## Solve mazes by starting at the exit

It worked on this one.

Good maze designers know this trick and are careful to design multiple branches in each direction. Back when I was in junior high, I used to make huge mazes, and the basic idea was to anticipate what the solver might try to do and to make the maze difficult by postponing the point at which he would realize a path was going nowhere. For example, you might have 6 branches: one dead end, two pairs that form loops going back to the start, and one that is the correct solution. You do this from both directions and add some twists and turns, and there you are.

But the maze designer aiming for the naive solver–the sap who starts from the entrance and goes toward the exit–can simplify matters by just having 6 branches: five dead ends and one winner. This sort of thing is easy to solve in the reverse direction. I’m surprised the Times didn’t do better for their special puzzle issue.

1. Jerzy says:

I always love hearing about an entire field of work/art, like maze design, that I've never really thought about.

I lost interest in doing mazes as a kid after I heard about the wall-following approach (like the mathematician who says "a solution exists"). It seemed like — where's the fun in solving a maze if you know you can just brute-force it?

But (1) I just realized that wall-following only works if all the walls are connected — things like loops and separations can mess you up… and (2) regardless it's great that people can still have fun solving mazes by trying to be clever about it, coming up with heuristics that might work faster than wall-following, and designers can have fun by trying to outwit clever solvers.

Did you have friends who were into mazes too, and take turns making/solving each other's mazes? Or did you make them just for your own amusement?

2. xi'an says:

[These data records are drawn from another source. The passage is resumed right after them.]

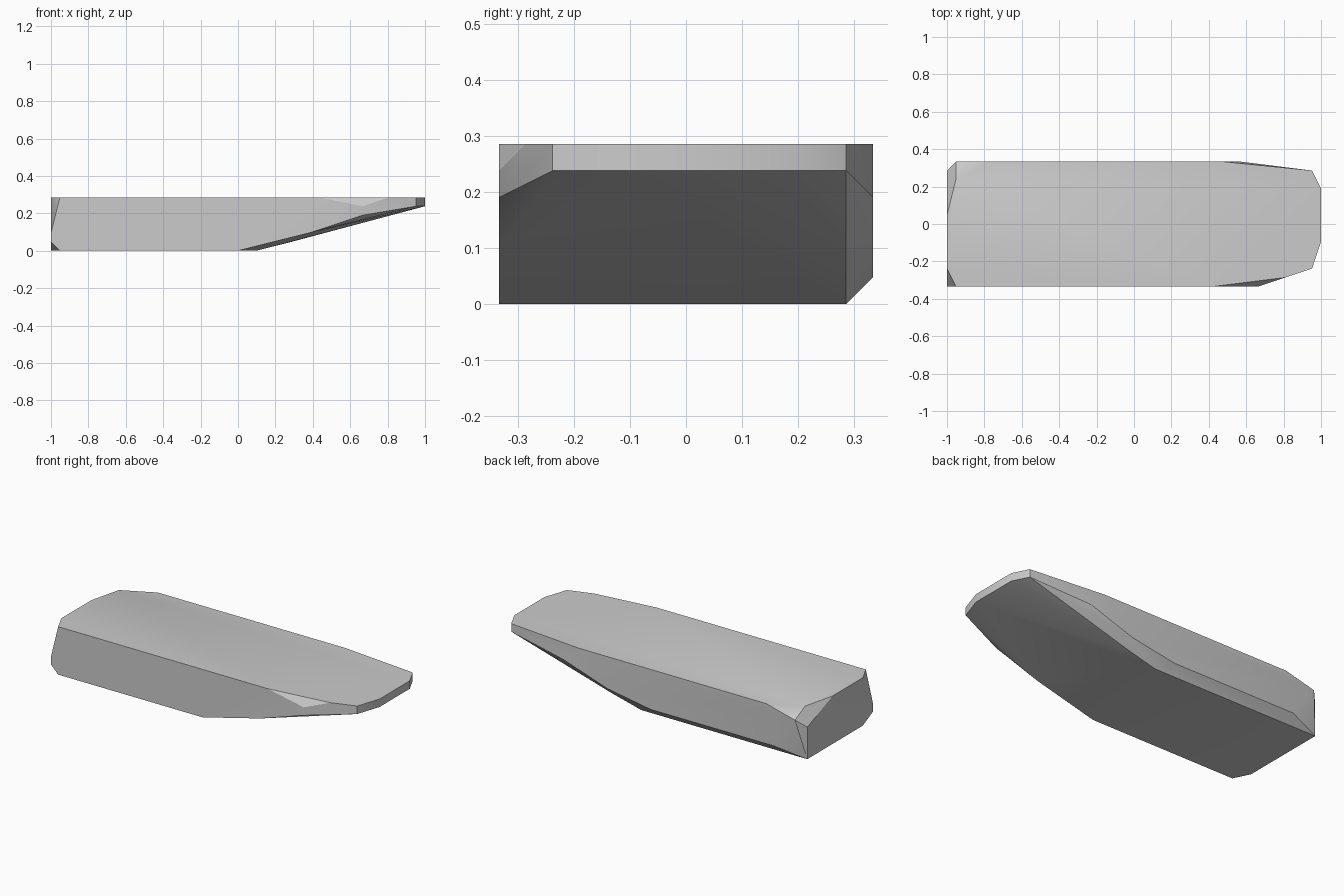
import bpy
import bmesh
import math
from mathutils import Vector

# Remove the default object if present
default = bpy.data.objects.get("Cube")
if default:
    bpy.data.objects.remove(default, do_unlink=True)

UNIT = 1 / 21  # the hull is laid out on a regular grid of this step


def make_material(name, color):
    mat = bpy.data.materials.new(name)
    mat.use_nodes = True
    mat.diffuse_color = color
    mat.node_tree.nodes["Principled BSDF"].inputs["Base Color"].default_value = color
    return mat


def make_hull(name, outlines, material):
    """Wrap a tight faceted skin around a few outlines, in grid steps."""
    bm = bmesh.new()
    for outline in outlines:
        for point in outline:
            bm.verts.new(Vector(point) * UNIT)
    result = bmesh.ops.convex_hull(bm, input=bm.verts[:], use_existing_faces=False)
    loose = [v for v in bm.verts if not v.link_faces]
    bmesh.ops.delete(bm, geom=loose, context="VERTS")
    # Merge triangles that lie in the same plane
    bmesh.ops.dissolve_limit(bm, angle_limit=math.radians(1),
                             verts=bm.verts[:], edges=bm.edges[:])
    bmesh.ops.recalc_face_normals(bm, faces=bm.faces[:])

    mesh = bpy.data.meshes.new(name)
    bm.to_mesh(mesh)
    bm.free()
    mesh.materials.append(material)
    obj = bpy.data.objects.new(name, mesh)
    bpy.context.collection.objects.link(obj)
    return obj


def at_height(z, outline):
    return [(x, y, z) for x, y in outline]


def at_side(y, profile):
    return [(x, y, z) for x, z in profile]


# Blunt bow rim, used for both its upper and lower edge
bow_rim = [(20, -5), (21, -2), (21, 4), (20, 6)]

# Flat deck outline at the top
deck = at_height(6, bow_rim + [(10, 7), (-16, 7), (-20, 5), (-21, 1),
                               (-21, -5), (-20, -7), (9, -7), (17, -6)])

# Lower bow edge and flat bottom
bow_edge = at_height(5, bow_rim)
bottom = at_height(0, [(2, 6), (-21, 6), (-21, -5), (-20, -7), (0, -7)])

# Side profiles: clipped stern corner, flat run, rise toward the bow
front_side = at_side(-7, [(-21, 2), (-21, 1), (8, 2), (14, 4), (14, 5)])
back_side = at_side(7, [(-20, 5), (-17, 1), (0, 1), (6, 2), (12, 4)])
back_chine = at_side(6, [(-21, 4), (6, 1)])

stone_grey = make_material("stone_grey", (0.6, 0.6, 0.6, 1))
hull = make_hull("hull", [deck, bow_edge, bottom, front_side, back_side, back_chine],
                 stone_grey)

# Soft shading across shallow facets, crisp edges elsewhere
bpy.ops.object.select_all(action="DESELECT")
hull.select_set(True)
bpy.context.view_layer.objects.active = hull
bpy.ops.object.shade_smooth_by_angle(angle=math.radians(30))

I first read solving mazes by staying at the exit!

3. Fernando says:

I must be old fashioned but I thought starting at exit was considered cheatin :-)